▶ **EXERCISE REQUIREMENTS**
Output every entry below exactly, without its pictures.

(Collected data)
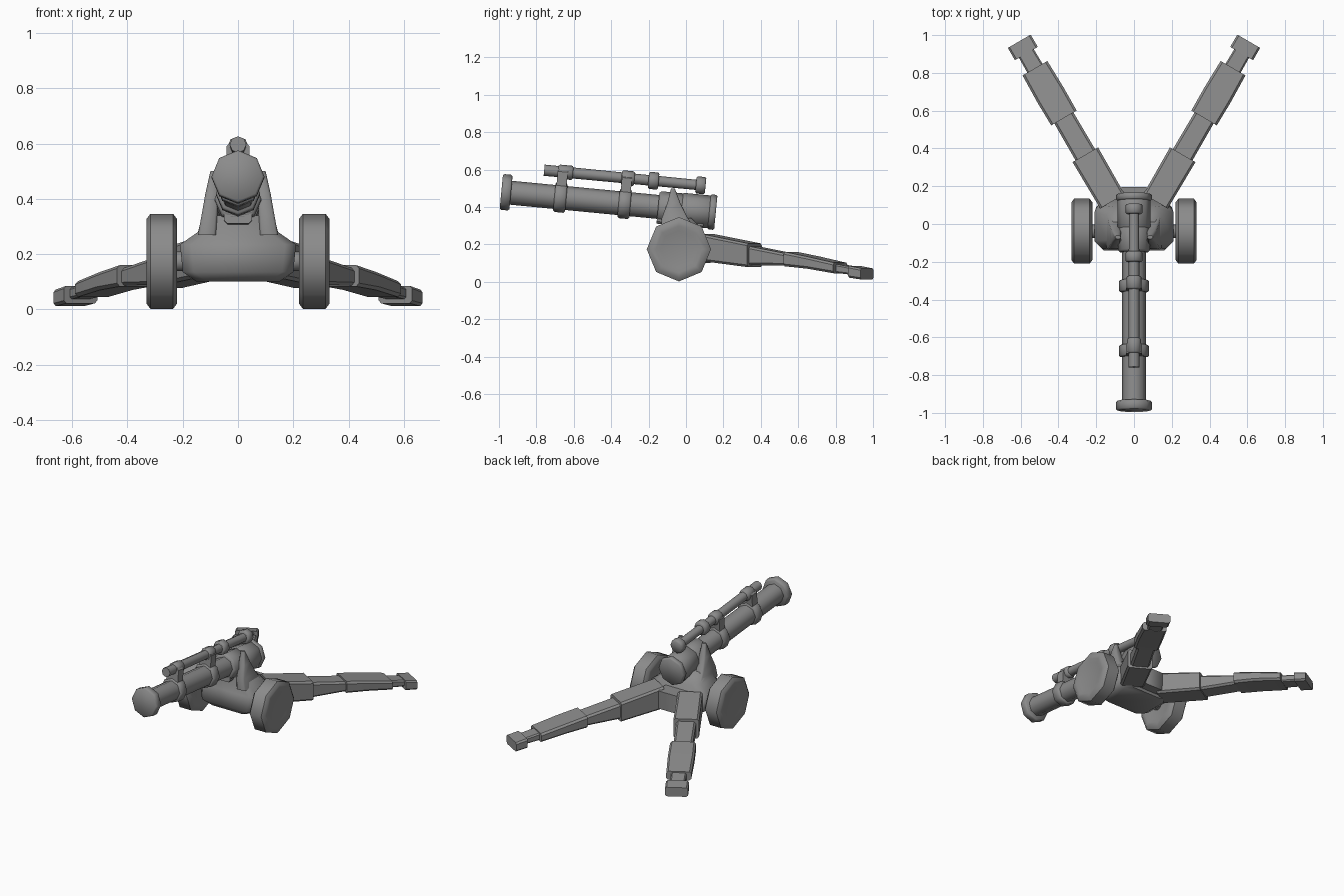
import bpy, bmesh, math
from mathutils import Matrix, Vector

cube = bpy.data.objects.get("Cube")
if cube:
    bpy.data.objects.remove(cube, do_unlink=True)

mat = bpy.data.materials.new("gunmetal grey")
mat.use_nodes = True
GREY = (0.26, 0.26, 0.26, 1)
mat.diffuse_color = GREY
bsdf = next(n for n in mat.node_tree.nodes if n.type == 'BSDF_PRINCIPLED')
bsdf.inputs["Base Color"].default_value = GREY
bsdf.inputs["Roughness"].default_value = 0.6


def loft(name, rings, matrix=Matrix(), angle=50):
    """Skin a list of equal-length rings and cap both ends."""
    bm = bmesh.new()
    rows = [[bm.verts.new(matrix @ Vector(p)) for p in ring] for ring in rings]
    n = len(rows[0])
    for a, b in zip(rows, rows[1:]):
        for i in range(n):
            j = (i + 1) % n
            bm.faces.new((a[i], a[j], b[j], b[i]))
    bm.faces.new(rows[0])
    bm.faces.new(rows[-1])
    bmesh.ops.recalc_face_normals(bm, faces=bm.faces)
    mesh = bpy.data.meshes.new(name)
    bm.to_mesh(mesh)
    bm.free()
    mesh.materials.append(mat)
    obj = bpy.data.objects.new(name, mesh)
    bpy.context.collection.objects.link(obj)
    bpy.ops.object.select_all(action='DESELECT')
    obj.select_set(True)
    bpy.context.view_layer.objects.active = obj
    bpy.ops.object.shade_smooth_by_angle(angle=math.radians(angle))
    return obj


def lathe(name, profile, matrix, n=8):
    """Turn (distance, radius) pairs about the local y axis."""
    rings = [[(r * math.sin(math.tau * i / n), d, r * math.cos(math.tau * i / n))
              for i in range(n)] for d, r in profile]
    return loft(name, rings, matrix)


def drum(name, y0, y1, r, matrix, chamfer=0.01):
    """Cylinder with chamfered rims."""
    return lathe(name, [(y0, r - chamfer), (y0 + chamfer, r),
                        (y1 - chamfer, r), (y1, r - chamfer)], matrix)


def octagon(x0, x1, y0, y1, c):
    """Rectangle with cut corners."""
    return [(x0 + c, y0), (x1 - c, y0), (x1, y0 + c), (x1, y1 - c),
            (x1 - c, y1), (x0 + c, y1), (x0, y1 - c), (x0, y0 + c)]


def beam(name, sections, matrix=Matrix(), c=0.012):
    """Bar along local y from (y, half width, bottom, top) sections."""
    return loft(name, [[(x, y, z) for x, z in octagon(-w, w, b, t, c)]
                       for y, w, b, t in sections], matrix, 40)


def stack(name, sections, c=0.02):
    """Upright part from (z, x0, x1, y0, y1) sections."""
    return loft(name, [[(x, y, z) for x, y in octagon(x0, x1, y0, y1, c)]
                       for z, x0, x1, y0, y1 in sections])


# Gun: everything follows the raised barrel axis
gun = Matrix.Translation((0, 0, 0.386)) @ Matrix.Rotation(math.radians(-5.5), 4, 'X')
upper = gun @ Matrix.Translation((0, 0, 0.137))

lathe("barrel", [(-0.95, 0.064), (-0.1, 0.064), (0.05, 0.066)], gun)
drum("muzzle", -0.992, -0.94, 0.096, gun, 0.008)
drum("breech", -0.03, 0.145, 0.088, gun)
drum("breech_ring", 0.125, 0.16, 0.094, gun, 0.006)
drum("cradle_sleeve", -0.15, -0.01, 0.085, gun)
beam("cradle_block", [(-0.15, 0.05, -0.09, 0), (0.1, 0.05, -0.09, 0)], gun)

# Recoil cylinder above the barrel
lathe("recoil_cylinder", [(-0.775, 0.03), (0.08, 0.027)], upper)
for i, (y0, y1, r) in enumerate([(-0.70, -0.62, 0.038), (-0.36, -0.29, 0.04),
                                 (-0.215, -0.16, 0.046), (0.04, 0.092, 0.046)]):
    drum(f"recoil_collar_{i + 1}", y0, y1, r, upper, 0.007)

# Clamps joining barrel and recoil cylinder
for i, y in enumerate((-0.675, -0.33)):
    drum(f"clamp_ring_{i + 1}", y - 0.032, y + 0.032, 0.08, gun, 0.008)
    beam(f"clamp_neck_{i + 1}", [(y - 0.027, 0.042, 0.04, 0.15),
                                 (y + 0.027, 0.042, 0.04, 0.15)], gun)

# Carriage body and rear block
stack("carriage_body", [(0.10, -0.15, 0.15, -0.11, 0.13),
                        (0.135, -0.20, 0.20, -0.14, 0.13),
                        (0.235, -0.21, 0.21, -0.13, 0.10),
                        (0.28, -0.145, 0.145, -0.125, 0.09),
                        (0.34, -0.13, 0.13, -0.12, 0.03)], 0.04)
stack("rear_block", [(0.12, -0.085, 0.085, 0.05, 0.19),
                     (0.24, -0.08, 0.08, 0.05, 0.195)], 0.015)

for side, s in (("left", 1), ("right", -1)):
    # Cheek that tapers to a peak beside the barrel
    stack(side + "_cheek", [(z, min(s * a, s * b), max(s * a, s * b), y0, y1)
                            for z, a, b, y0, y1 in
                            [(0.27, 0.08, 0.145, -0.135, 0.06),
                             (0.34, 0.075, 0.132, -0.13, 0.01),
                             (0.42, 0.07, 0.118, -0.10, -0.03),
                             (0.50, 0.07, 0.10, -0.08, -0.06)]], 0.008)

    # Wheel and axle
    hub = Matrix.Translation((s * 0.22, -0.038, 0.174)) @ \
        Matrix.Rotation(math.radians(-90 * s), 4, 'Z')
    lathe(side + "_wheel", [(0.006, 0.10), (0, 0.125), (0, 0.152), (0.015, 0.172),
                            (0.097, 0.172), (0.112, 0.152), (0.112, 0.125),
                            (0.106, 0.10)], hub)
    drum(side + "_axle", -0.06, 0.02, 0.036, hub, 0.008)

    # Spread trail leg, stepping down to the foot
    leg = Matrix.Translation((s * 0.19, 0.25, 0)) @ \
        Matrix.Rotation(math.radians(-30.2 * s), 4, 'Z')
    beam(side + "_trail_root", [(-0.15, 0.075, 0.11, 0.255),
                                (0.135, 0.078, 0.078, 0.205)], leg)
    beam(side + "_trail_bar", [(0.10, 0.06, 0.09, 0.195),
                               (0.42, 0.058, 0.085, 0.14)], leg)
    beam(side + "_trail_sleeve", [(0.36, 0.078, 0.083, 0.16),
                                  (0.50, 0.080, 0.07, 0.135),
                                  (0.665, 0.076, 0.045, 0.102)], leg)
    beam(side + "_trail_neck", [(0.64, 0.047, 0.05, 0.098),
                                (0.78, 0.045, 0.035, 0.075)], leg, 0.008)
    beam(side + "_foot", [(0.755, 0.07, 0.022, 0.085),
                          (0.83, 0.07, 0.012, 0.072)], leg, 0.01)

▶ **SOLUTION**
import bpy, bmesh, math
from mathutils import Matrix, Vector

cube = bpy.data.objects.get("Cube")
if cube:
    bpy.data.objects.remove(cube, do_unlink=True)

mat = bpy.data.materials.new("gunmetal grey")
mat.use_nodes = True
GREY = (0.26, 0.26, 0.26, 1)
mat.diffuse_color = GREY
bsdf = next(n for n in mat.node_tree.nodes if n.type == 'BSDF_PRINCIPLED')
bsdf.inputs["Base Color"].default_value = GREY
bsdf.inputs["Roughness"].default_value = 0.6


def loft(name, rings, matrix=Matrix(), angle=50):
    """Skin a list of equal-length rings and cap both ends."""
    bm = bmesh.new()
    rows = [[bm.verts.new(matrix @ Vector(p)) for p in ring] for ring in rings]
    n = len(rows[0])
    for a, b in zip(rows, rows[1:]):
        for i in range(n):
            j = (i + 1) % n
            bm.faces.new((a[i], a[j], b[j], b[i]))
    bm.faces.new(rows[0])
    bm.faces.new(rows[-1])
    bmesh.ops.recalc_face_normals(bm, faces=bm.faces)
    mesh = bpy.data.meshes.new(name)
    bm.to_mesh(mesh)
    bm.free()
    mesh.materials.append(mat)
    obj = bpy.data.objects.new(name, mesh)
    bpy.context.collection.objects.link(obj)
    bpy.ops.object.select_all(action='DESELECT')
    obj.select_set(True)
    bpy.context.view_layer.objects.active = obj
    bpy.ops.object.shade_smooth_by_angle(angle=math.radians(angle))
    return obj


def lathe(name, profile, matrix, n=8):
    """Turn (distance, radius) pairs about the local y axis."""
    rings = [[(r * math.sin(math.tau * i / n), d, r * math.cos(math.tau * i / n))
              for i in range(n)] for d, r in profile]
    return loft(name, rings, matrix)


def drum(name, y0, y1, r, matrix, chamfer=0.01):
    """Cylinder with chamfered rims."""
    return lathe(name, [(y0, r - chamfer), (y0 + chamfer, r),
                        (y1 - chamfer, r), (y1, r - chamfer)], matrix)


def octagon(x0, x1, y0, y1, c):
    """Rectangle with cut corners."""
    return [(x0 + c, y0), (x1 - c, y0), (x1, y0 + c), (x1, y1 - c),
            (x1 - c, y1), (x0 + c, y1), (x0, y1 - c), (x0, y0 + c)]


def beam(name, sections, matrix=Matrix(), c=0.012):
    """Bar along local y from (y, half width, bottom, top) sections."""
    return loft(name, [[(x, y, z) for x, z in octagon(-w, w, b, t, c)]
                       for y, w, b, t in sections], matrix, 40)


def stack(name, sections, c=0.02):
    """Upright part from (z, x0, x1, y0, y1) sections."""
    return loft(name, [[(x, y, z) for x, y in octagon(x0, x1, y0, y1, c)]
                       for z, x0, x1, y0, y1 in sections])


# Gun: everything follows the raised barrel axis
gun = Matrix.Translation((0, 0, 0.386)) @ Matrix.Rotation(math.radians(-5.5), 4, 'X')
upper = gun @ Matrix.Translation((0, 0, 0.137))

lathe("barrel", [(-0.95, 0.064), (-0.1, 0.064), (0.05, 0.066)], gun)
drum("muzzle", -0.992, -0.94, 0.096, gun, 0.008)
drum("breech", -0.03, 0.145, 0.088, gun)
drum("breech_ring", 0.125, 0.16, 0.094, gun, 0.006)
drum("cradle_sleeve", -0.15, -0.01, 0.085, gun)
beam("cradle_block", [(-0.15, 0.05, -0.09, 0), (0.1, 0.05, -0.09, 0)], gun)

# Recoil cylinder above the barrel
lathe("recoil_cylinder", [(-0.775, 0.03), (0.08, 0.027)], upper)
for i, (y0, y1, r) in enumerate([(-0.70, -0.62, 0.038), (-0.36, -0.29, 0.04),
                                 (-0.215, -0.16, 0.046), (0.04, 0.092, 0.046)]):
    drum(f"recoil_collar_{i + 1}", y0, y1, r, upper, 0.007)

# Clamps joining barrel and recoil cylinder
for i, y in enumerate((-0.675, -0.33)):
    drum(f"clamp_ring_{i + 1}", y - 0.032, y + 0.032, 0.08, gun, 0.008)
    beam(f"clamp_neck_{i + 1}", [(y - 0.027, 0.042, 0.04, 0.15),
                                 (y + 0.027, 0.042, 0.04, 0.15)], gun)

# Carriage body and rear block
stack("carriage_body", [(0.10, -0.15, 0.15, -0.11, 0.13),
                        (0.135, -0.20, 0.20, -0.14, 0.13),
                        (0.235, -0.21, 0.21, -0.13, 0.10),
                        (0.28, -0.145, 0.145, -0.125, 0.09),
                        (0.34, -0.13, 0.13, -0.12, 0.03)], 0.04)
stack("rear_block", [(0.12, -0.085, 0.085, 0.05, 0.19),
                     (0.24, -0.08, 0.08, 0.05, 0.195)], 0.015)

for side, s in (("left", 1), ("right", -1)):
    # Cheek that tapers to a peak beside the barrel
    stack(side + "_cheek", [(z, min(s * a, s * b), max(s * a, s * b), y0, y1)
                            for z, a, b, y0, y1 in
                            [(0.27, 0.08, 0.145, -0.135, 0.06),
                             (0.34, 0.075, 0.132, -0.13, 0.01),
                             (0.42, 0.07, 0.118, -0.10, -0.03),
                             (0.50, 0.07, 0.10, -0.08, -0.06)]], 0.008)

    # Wheel and axle
    hub = Matrix.Translation((s * 0.22, -0.038, 0.174)) @ \
        Matrix.Rotation(math.radians(-90 * s), 4, 'Z')
    lathe(side + "_wheel", [(0.006, 0.10), (0, 0.125), (0, 0.152), (0.015, 0.172),
                            (0.097, 0.172), (0.112, 0.152), (0.112, 0.125),
                            (0.106, 0.10)], hub)
    drum(side + "_axle", -0.06, 0.02, 0.036, hub, 0.008)

    # Spread trail leg, stepping down to the foot
    leg = Matrix.Translation((s * 0.19, 0.25, 0)) @ \
        Matrix.Rotation(math.radians(-30.2 * s), 4, 'Z')
    beam(side + "_trail_root", [(-0.15, 0.075, 0.11, 0.255),
                                (0.135, 0.078, 0.078, 0.205)], leg)
    beam(side + "_trail_bar", [(0.10, 0.06, 0.09, 0.195),
                               (0.42, 0.058, 0.085, 0.14)], leg)
    beam(side + "_trail_sleeve", [(0.36, 0.078, 0.083, 0.16),
                                  (0.50, 0.080, 0.07, 0.135),
                                  (0.665, 0.076, 0.045, 0.102)], leg)
    beam(side + "_trail_neck", [(0.64, 0.047, 0.05, 0.098),
                                (0.78, 0.045, 0.035, 0.075)], leg, 0.008)
    beam(side + "_foot", [(0.755, 0.07, 0.022, 0.085),
                          (0.83, 0.07, 0.012, 0.072)], leg, 0.01)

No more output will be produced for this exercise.